──────── DATA FOR PROCESSING ────────
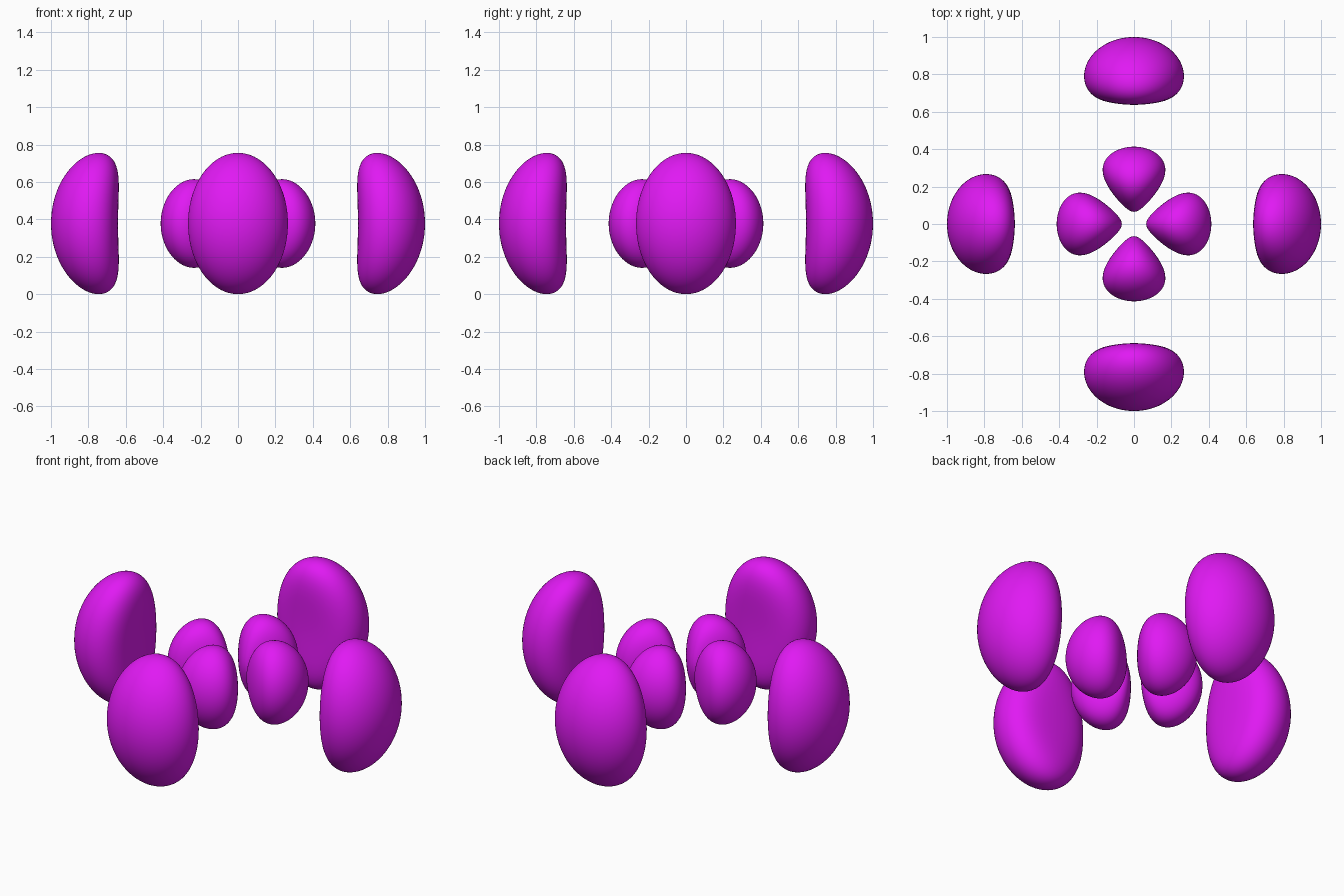
import bpy, bmesh, math
from mathutils import Vector

if "Cube" in bpy.data.objects:
    bpy.data.objects.remove(bpy.data.objects["Cube"])

# Lobes are closed level surfaces of a four-fold wave field with a spherical node
NODE = 0.5                      # radius of the empty shell between both rings
LEVEL = 4 * math.exp(-6)        # level that puts the outer tips at exactly 1.0


def field(p):
    t = p.length / NODE
    return (p.x**2 - p.y**2) / NODE**2 * (1 - t) * math.exp(-3 * t)


def reach(centre, direction, sign):
    """Distance from the lobe centre to its skin along a ray."""
    step, lo = 0.012, 0.0
    while sign * field(centre + direction * (lo + step)) > LEVEL:
        lo += step
    hi = lo + step
    for _ in range(16):
        mid = (lo + hi) / 2
        if sign * field(centre + direction * mid) > LEVEL:
            lo = mid
        else:
            hi = mid
    return lo


mat = bpy.data.materials.new("magenta")
mat.diffuse_color = (0.75, 0.01, 0.9, 1)
mat.use_nodes = True
mat.node_tree.nodes["Principled BSDF"].inputs["Base Color"].default_value = mat.diffuse_color


def lobe_mesh(name, cx, sign, stretch):
    bm = bmesh.new()
    bmesh.ops.create_icosphere(bm, subdivisions=5, radius=1)
    centre = Vector((cx, 0, 0))
    for v in bm.verts:
        d = Vector((v.co.x * stretch[0], v.co.y * stretch[1], v.co.z * stretch[2])).normalized()
        v.co = centre + d * reach(centre, d, sign)
    for f in bm.faces:
        f.smooth = True
    me = bpy.data.meshes.new(name)
    bm.to_mesh(me)
    bm.free()
    me.materials.append(mat)
    return me


# Four small inner lobes and four large outer lobes
inner = lobe_mesh("inner_lobe", 0.27, 1, (0.17, 0.17, 0.23))
outer = lobe_mesh("outer_lobe", 0.79, -1, (0.18, 0.26, 0.37))
height = -min(v.co.z for v in outer.vertices)

for me in (inner, outer):
    for side, turn in (("right", 0), ("back", 1), ("left", 2), ("front", 3)):
        ob = bpy.data.objects.new(f"{me.name}_{side}", me)
        ob.location.z = height
        ob.rotation_euler.z = turn * math.pi / 2
        bpy.context.collection.objects.link(ob)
────────
■ **AIM OF THE EXERCISE**:
What lines above contain the word "centre"? Please copy each one.

■ **ANSWER AREA**:
def reach(centre, direction, sign):
    """Distance from the lobe centre to its skin along a ray."""
    while sign * field(centre + direction * (lo + step)) > LEVEL:
        if sign * field(centre + direction * mid) > LEVEL:
    centre = Vector((cx, 0, 0))
        v.co = centre + d * reach(centre, d, sign)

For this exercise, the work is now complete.